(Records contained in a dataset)

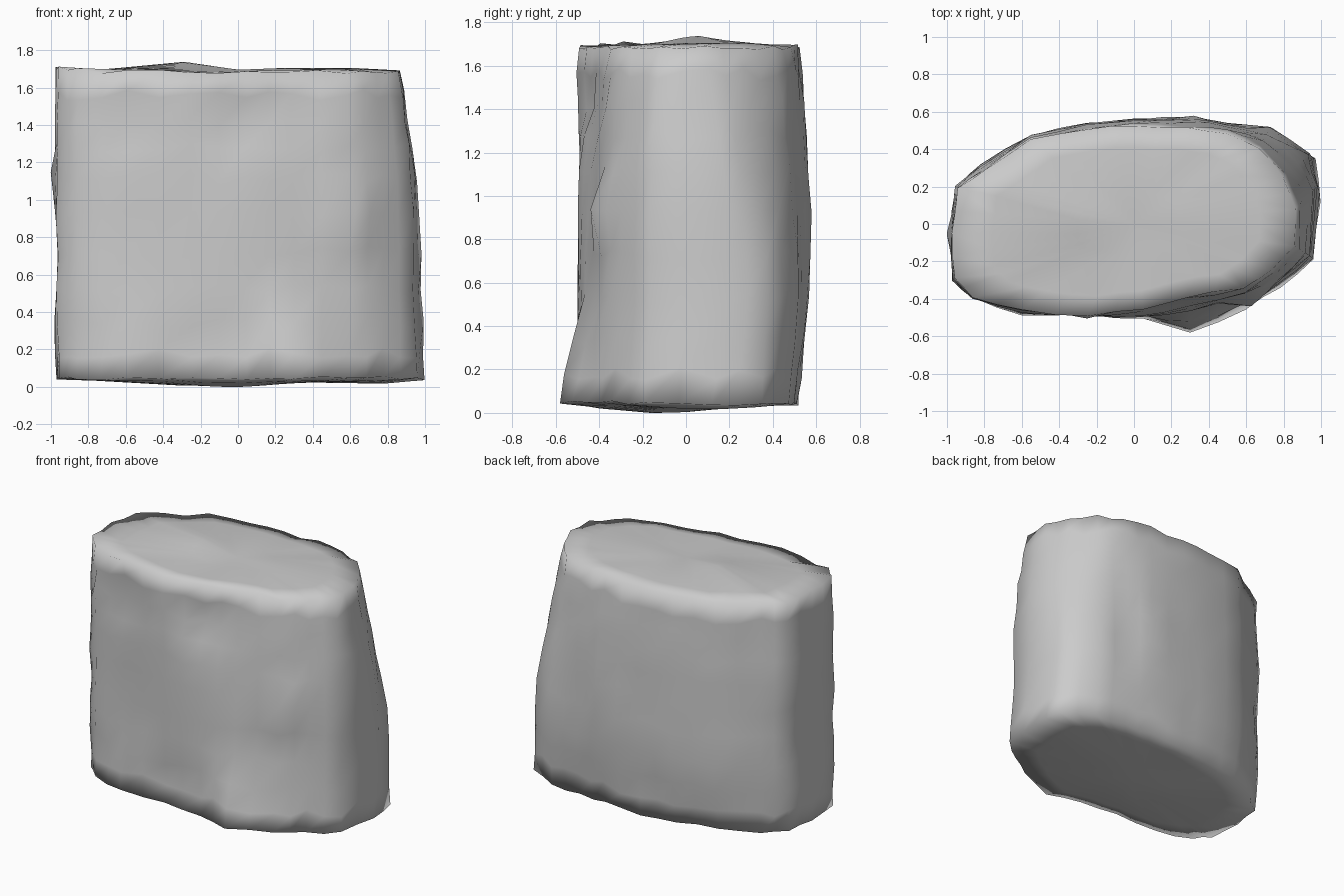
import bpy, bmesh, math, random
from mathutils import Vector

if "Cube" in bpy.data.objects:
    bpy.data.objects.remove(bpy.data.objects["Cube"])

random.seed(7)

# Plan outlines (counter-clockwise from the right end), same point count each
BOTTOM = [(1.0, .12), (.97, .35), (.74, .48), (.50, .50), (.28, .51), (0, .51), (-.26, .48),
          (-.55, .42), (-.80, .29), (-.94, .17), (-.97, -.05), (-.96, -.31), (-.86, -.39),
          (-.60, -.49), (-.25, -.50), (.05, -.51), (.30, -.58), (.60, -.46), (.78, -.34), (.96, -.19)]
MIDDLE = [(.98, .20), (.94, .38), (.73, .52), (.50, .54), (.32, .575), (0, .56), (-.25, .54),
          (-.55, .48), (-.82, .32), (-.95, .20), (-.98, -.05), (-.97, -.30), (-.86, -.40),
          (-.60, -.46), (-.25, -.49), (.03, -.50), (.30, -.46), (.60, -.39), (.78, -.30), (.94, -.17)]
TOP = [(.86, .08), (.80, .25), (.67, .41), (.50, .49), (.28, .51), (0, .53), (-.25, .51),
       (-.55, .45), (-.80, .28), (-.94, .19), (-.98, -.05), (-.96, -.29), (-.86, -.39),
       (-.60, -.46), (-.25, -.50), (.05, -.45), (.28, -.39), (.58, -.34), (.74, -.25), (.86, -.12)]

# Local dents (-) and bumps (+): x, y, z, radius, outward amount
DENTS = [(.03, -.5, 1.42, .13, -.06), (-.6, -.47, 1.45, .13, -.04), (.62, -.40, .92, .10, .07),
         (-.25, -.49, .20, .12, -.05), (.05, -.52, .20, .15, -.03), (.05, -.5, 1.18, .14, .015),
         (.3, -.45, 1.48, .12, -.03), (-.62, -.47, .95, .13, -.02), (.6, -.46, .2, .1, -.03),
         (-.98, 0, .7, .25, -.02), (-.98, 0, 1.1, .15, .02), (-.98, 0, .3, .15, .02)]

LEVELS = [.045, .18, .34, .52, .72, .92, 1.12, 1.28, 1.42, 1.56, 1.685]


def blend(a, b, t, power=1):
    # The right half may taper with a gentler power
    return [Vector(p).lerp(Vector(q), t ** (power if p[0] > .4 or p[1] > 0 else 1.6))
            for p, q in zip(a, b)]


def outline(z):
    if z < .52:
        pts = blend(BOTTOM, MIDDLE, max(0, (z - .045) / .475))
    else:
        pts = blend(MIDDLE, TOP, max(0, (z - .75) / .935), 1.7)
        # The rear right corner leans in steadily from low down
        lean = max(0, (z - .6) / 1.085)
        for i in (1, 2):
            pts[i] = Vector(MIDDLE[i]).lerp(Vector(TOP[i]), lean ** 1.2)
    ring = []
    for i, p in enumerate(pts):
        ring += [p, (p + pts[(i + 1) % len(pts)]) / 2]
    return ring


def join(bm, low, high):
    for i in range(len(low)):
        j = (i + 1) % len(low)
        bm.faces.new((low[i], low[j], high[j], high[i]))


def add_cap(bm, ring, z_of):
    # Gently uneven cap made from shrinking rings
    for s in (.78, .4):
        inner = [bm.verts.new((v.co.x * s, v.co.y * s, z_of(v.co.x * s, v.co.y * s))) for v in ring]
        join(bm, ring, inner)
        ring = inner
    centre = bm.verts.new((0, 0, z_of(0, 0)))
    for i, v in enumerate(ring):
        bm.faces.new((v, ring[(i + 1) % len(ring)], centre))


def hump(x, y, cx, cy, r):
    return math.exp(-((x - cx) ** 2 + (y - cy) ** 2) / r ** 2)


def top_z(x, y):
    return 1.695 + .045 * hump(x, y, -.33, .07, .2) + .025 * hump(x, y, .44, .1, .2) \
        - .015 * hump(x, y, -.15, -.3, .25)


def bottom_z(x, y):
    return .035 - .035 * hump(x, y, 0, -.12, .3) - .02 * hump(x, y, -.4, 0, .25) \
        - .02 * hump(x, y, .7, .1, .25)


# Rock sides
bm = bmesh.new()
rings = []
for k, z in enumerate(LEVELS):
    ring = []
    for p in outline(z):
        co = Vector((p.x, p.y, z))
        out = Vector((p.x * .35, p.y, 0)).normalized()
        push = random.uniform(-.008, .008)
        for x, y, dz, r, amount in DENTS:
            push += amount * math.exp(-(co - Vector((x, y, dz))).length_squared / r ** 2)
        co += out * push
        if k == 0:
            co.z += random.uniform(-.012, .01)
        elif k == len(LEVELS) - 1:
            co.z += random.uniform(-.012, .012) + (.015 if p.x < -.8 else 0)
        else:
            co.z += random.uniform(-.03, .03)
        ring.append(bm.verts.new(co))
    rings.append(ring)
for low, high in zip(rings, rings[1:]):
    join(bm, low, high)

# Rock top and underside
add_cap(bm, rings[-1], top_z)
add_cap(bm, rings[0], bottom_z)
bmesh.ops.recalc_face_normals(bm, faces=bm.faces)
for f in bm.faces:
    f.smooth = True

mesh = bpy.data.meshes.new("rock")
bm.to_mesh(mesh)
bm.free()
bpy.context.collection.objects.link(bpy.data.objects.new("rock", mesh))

_Directions_
This task calls for the records to be copied exactly, without pictures.

_Your solution_
import bpy, bmesh, math, random
from mathutils import Vector

if "Cube" in bpy.data.objects:
    bpy.data.objects.remove(bpy.data.objects["Cube"])

random.seed(7)

# Plan outlines (counter-clockwise from the right end), same point count each
BOTTOM = [(1.0, .12), (.97, .35), (.74, .48), (.50, .50), (.28, .51), (0, .51), (-.26, .48),
          (-.55, .42), (-.80, .29), (-.94, .17), (-.97, -.05), (-.96, -.31), (-.86, -.39),
          (-.60, -.49), (-.25, -.50), (.05, -.51), (.30, -.58), (.60, -.46), (.78, -.34), (.96, -.19)]
MIDDLE = [(.98, .20), (.94, .38), (.73, .52), (.50, .54), (.32, .575), (0, .56), (-.25, .54),
          (-.55, .48), (-.82, .32), (-.95, .20), (-.98, -.05), (-.97, -.30), (-.86, -.40),
          (-.60, -.46), (-.25, -.49), (.03, -.50), (.30, -.46), (.60, -.39), (.78, -.30), (.94, -.17)]
TOP = [(.86, .08), (.80, .25), (.67, .41), (.50, .49), (.28, .51), (0, .53), (-.25, .51),
       (-.55, .45), (-.80, .28), (-.94, .19), (-.98, -.05), (-.96, -.29), (-.86, -.39),
       (-.60, -.46), (-.25, -.50), (.05, -.45), (.28, -.39), (.58, -.34), (.74, -.25), (.86, -.12)]

# Local dents (-) and bumps (+): x, y, z, radius, outward amount
DENTS = [(.03, -.5, 1.42, .13, -.06), (-.6, -.47, 1.45, .13, -.04), (.62, -.40, .92, .10, .07),
         (-.25, -.49, .20, .12, -.05), (.05, -.52, .20, .15, -.03), (.05, -.5, 1.18, .14, .015),
         (.3, -.45, 1.48, .12, -.03), (-.62, -.47, .95, .13, -.02), (.6, -.46, .2, .1, -.03),
         (-.98, 0, .7, .25, -.02), (-.98, 0, 1.1, .15, .02), (-.98, 0, .3, .15, .02)]

LEVELS = [.045, .18, .34, .52, .72, .92, 1.12, 1.28, 1.42, 1.56, 1.685]


def blend(a, b, t, power=1):
    # The right half may taper with a gentler power
    return [Vector(p).lerp(Vector(q), t ** (power if p[0] > .4 or p[1] > 0 else 1.6))
            for p, q in zip(a, b)]


def outline(z):
    if z < .52:
        pts = blend(BOTTOM, MIDDLE, max(0, (z - .045) / .475))
    else:
        pts = blend(MIDDLE, TOP, max(0, (z - .75) / .935), 1.7)
        # The rear right corner leans in steadily from low down
        lean = max(0, (z - .6) / 1.085)
        for i in (1, 2):
            pts[i] = Vector(MIDDLE[i]).lerp(Vector(TOP[i]), lean ** 1.2)
    ring = []
    for i, p in enumerate(pts):
        ring += [p, (p + pts[(i + 1) % len(pts)]) / 2]
    return ring


def join(bm, low, high):
    for i in range(len(low)):
        j = (i + 1) % len(low)
        bm.faces.new((low[i], low[j], high[j], high[i]))


def add_cap(bm, ring, z_of):
    # Gently uneven cap made from shrinking rings
    for s in (.78, .4):
        inner = [bm.verts.new((v.co.x * s, v.co.y * s, z_of(v.co.x * s, v.co.y * s))) for v in ring]
        join(bm, ring, inner)
        ring = inner
    centre = bm.verts.new((0, 0, z_of(0, 0)))
    for i, v in enumerate(ring):
        bm.faces.new((v, ring[(i + 1) % len(ring)], centre))


def hump(x, y, cx, cy, r):
    return math.exp(-((x - cx) ** 2 + (y - cy) ** 2) / r ** 2)


def top_z(x, y):
    return 1.695 + .045 * hump(x, y, -.33, .07, .2) + .025 * hump(x, y, .44, .1, .2) \
        - .015 * hump(x, y, -.15, -.3, .25)


def bottom_z(x, y):
    return .035 - .035 * hump(x, y, 0, -.12, .3) - .02 * hump(x, y, -.4, 0, .25) \
        - .02 * hump(x, y, .7, .1, .25)


# Rock sides
bm = bmesh.new()
rings = []
for k, z in enumerate(LEVELS):
    ring = []
    for p in outline(z):
        co = Vector((p.x, p.y, z))
        out = Vector((p.x * .35, p.y, 0)).normalized()
        push = random.uniform(-.008, .008)
        for x, y, dz, r, amount in DENTS:
            push += amount * math.exp(-(co - Vector((x, y, dz))).length_squared / r ** 2)
        co += out * push
        if k == 0:
            co.z += random.uniform(-.012, .01)
        elif k == len(LEVELS) - 1:
            co.z += random.uniform(-.012, .012) + (.015 if p.x < -.8 else 0)
        else:
            co.z += random.uniform(-.03, .03)
        ring.append(bm.verts.new(co))
    rings.append(ring)
for low, high in zip(rings, rings[1:]):
    join(bm, low, high)

# Rock top and underside
add_cap(bm, rings[-1], top_z)
add_cap(bm, rings[0], bottom_z)
bmesh.ops.recalc_face_normals(bm, faces=bm.faces)
for f in bm.faces:
    f.smooth = True

mesh = bpy.data.meshes.new("rock")
bm.to_mesh(mesh)
bm.free()
bpy.context.collection.objects.link(bpy.data.objects.new("rock", mesh))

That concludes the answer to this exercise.